  93. ^ "Tribeca Film Institute's Inaugural Heineken Affinity Award Goes To Ava DuVernay ($20,000 + Industry Support)". IndieWire. April 21, 2013. 
  94. ^ Kang, Inkoo (March 31, 2015). "Nicole Kidman, Ava DuVernay, Jill Soloway Among Women in Film's 2015 Crystal + Lucy Awardees". IndieWire. 
  95. ^ Lee, Benjamin (April 24, 2015). "Holding out for a Shero: Selma director Ava DuVernay gets her own Barbie doll". The Guardian. 
  96. ^ Cunningham, Todd (December 6, 2015). "Ava DuVernay Barbie Doll to Go on Sale Monday, Director Says". TheWrap. 
  97. ^ "Meet the SuperSoul100: The World's Biggest Trailblazers in One Room". O, The Oprah Magazine. August 1, 2016. 
  98. ^ Riley, Jenelle (October 3, 2016). "2017 Oscars: Diversity Makes Comeback, Record Six Black Actor Nominees". Variety. 
  99. ^ "Best Documentary Feature". Daily Herald. January 18, 2017. 
  100. ^ "NAACP Image Awards: Full List of Winners". The Hollywood Reporter. January 14, 2018. 
  101. ^ Furdyk, Brent (11 July 2018). "Benedict Cumberbatch, Ava DuVernay Named PETA's 'Most Beautiful Vegan Celebs' Of 2018". ET Canada. 
  102. ^ Tapley, Kristopher (December 23, 2014). "'Selma' dominates Black Film Critics Circle awards". HitFix. 

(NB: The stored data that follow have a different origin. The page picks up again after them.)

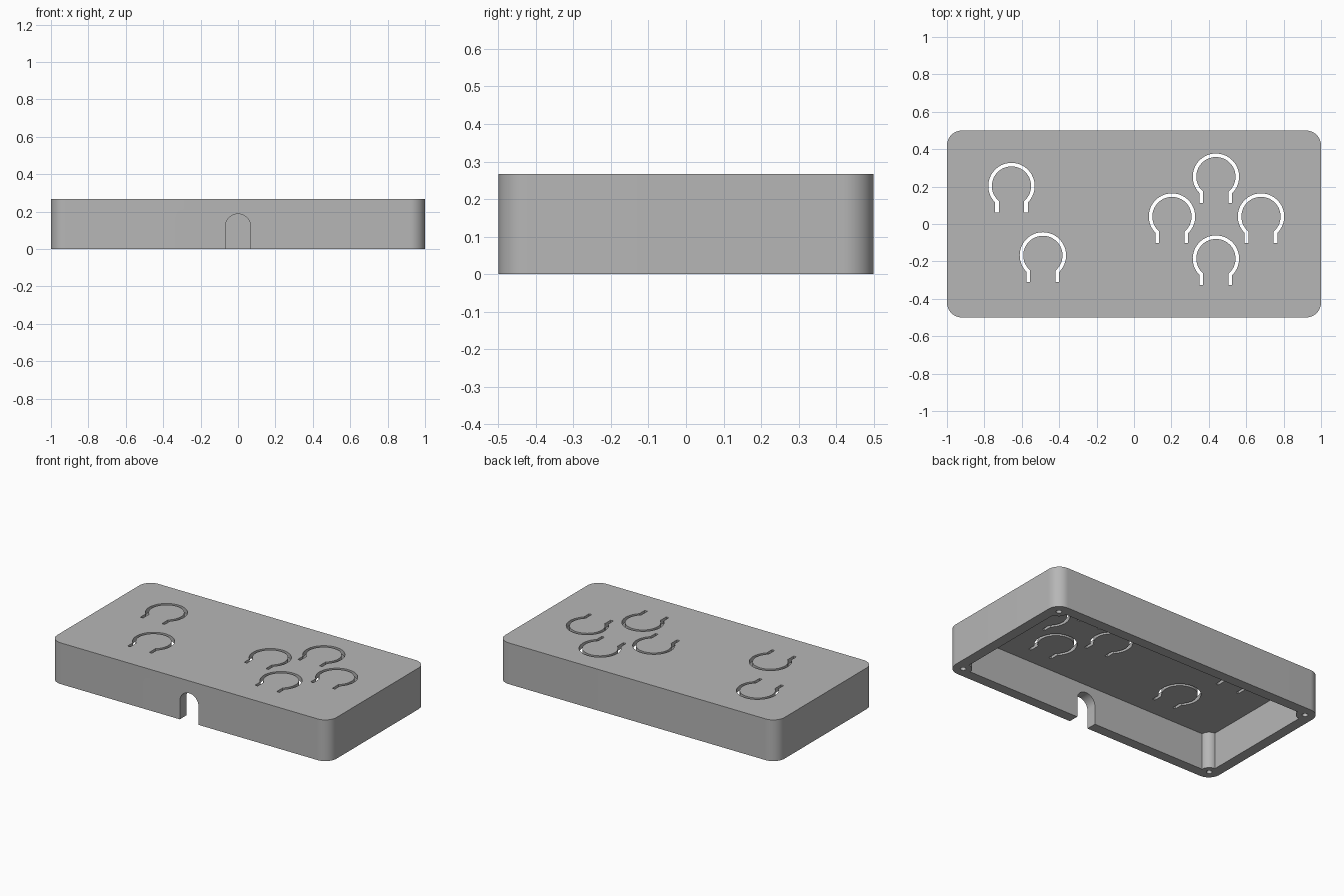
import bpy, bmesh, math
from mathutils import Matrix, Vector

cube = bpy.data.objects.get("Cube")
if cube:
    bpy.data.objects.remove(cube, do_unlink=True)

LENGTH, WIDTH, HEIGHT = 2.0, 1.0, 0.267
WALL, LID = 0.067, 0.03
POST_R, HOLE_R = 0.053, 0.017
CORNER_R = 0.08

grey = bpy.data.materials.new("plain grey")
grey.use_nodes = True
colour = (0.47, 0.47, 0.47, 1)
grey.diffuse_color = colour
grey.node_tree.nodes["Principled BSDF"].inputs["Base Color"].default_value = colour


def arc(cx, cy, r, start, end, steps):
    """Points on an arc, angles in degrees."""
    angles = [math.radians(start + (end - start) * i / steps) for i in range(steps + 1)]
    return [(cx + r * math.cos(a), cy + r * math.sin(a)) for a in angles]


def prism(name, outline, low, high, matrix=Matrix()):
    """Extrude a flat outline from low to high, then place it."""
    bm = bmesh.new()
    face = bm.faces.new([bm.verts.new((x, y, low)) for x, y in outline])
    lifted = bmesh.ops.extrude_face_region(bm, geom=[face])["geom"]
    top = [v for v in lifted if isinstance(v, bmesh.types.BMVert)]
    bmesh.ops.translate(bm, verts=top, vec=Vector((0, 0, high - low)))
    bmesh.ops.recalc_face_normals(bm, faces=bm.faces)
    bm.transform(matrix)
    mesh = bpy.data.meshes.new(name)
    bm.to_mesh(mesh)
    bm.free()
    mesh.materials.append(grey)
    obj = bpy.data.objects.new(name, mesh)
    bpy.context.collection.objects.link(obj)
    return obj


def cut(target, cutter):
    """Subtract the cutter and remove it."""
    cutter.hide_render = True
    mod = target.modifiers.new("cut", 'BOOLEAN')
    mod.operation, mod.solver, mod.object = 'DIFFERENCE', 'EXACT', cutter
    bpy.context.view_layer.objects.active = target
    bpy.ops.object.modifier_apply(modifier=mod.name)
    bpy.data.objects.remove(cutter, do_unlink=True)


corners = [(1, 1), (-1, 1), (-1, -1), (1, -1)]

# Rounded outer block
outline = []
for i, (sx, sy) in enumerate(corners):
    outline += arc(sx * (LENGTH / 2 - CORNER_R), sy * (WIDTH / 2 - CORNER_R),
                   CORNER_R, 90 * i, 90 * i + 90, 12)
case = prism("case_shell", outline, 0, HEIGHT)

# Hollow underside, leaving a rounded screw post in every corner
post_x, post_y = LENGTH / 2 - WALL, WIDTH / 2 - WALL
outline = []
for i, (sx, sy) in enumerate(corners):
    outline += arc(sx * post_x, sy * post_y, POST_R, 90 * i + 270, 90 * i + 180, 12)
cut(case, prism("cavity_cutter", outline, -0.1, HEIGHT - LID))

# Blind screw holes in the posts
for sx, sy in corners:
    circle = arc(sx * post_x, sy * post_y, HOLE_R, 0, 360, 20)[:-1]
    cut(case, prism("screw_hole_cutter", circle, -0.1, 0.2))

# Arched cable opening in the front wall
half, spring = 0.067, 0.12
arch = [(-half, -0.1), (half, -0.1)] + arc(0, spring, half, 0, 180, 20)
stand_up = Matrix.Rotation(math.radians(90), 4, 'X')
cut(case, prism("cable_arch_cutter", arch, 0.4, 0.6, stand_up))

# Flexible button tabs: a ring slot with two straight legs, open to the front
OUTER, INNER, LEG_OUT, LEG_IN, LEG_END = 0.124, 0.105, 0.087, 0.068, -0.142


def ring_arc(r, leg):
    drop = math.degrees(math.acos(leg / r))
    return arc(0, 0, r, -drop, 180 + drop, 40)


slot = ([(LEG_OUT, LEG_END)] + ring_arc(OUTER, LEG_OUT)
        + [(-LEG_OUT, LEG_END), (-LEG_IN, LEG_END)]
        + ring_arc(INNER, LEG_IN)[::-1] + [(LEG_IN, LEG_END)])

left_pad = [(0.438, 0.253), (0.203, 0.04), (0.679, 0.04), (0.438, -0.185)]
right_pair = [(-0.655, 0.203), (-0.487, -0.168)]
for x, y in left_pad + right_pair:
    cut(case, prism("button_slot_cutter", slot, HEIGHT - 0.1, HEIGHT + 0.1,
                    Matrix.Translation((x, y, 0))))

# Smooth the round walls, keep the edges crisp
bpy.ops.object.select_all(action='DESELECT')
case.select_set(True)
bpy.context.view_layer.objects.active = case
bpy.ops.object.shade_smooth_by_angle(angle=math.radians(30))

  103. ^ Dargis, Manohla (January 29, 2016). "Sundance Fights Tide With Films Like 'The Birth of a Nation'". The New York Times. 
  104. ^ Evans, Dayna (February 1, 2016). "Could This Be the Bechdel Test for Race". The Cut. New York. 

External linksEdit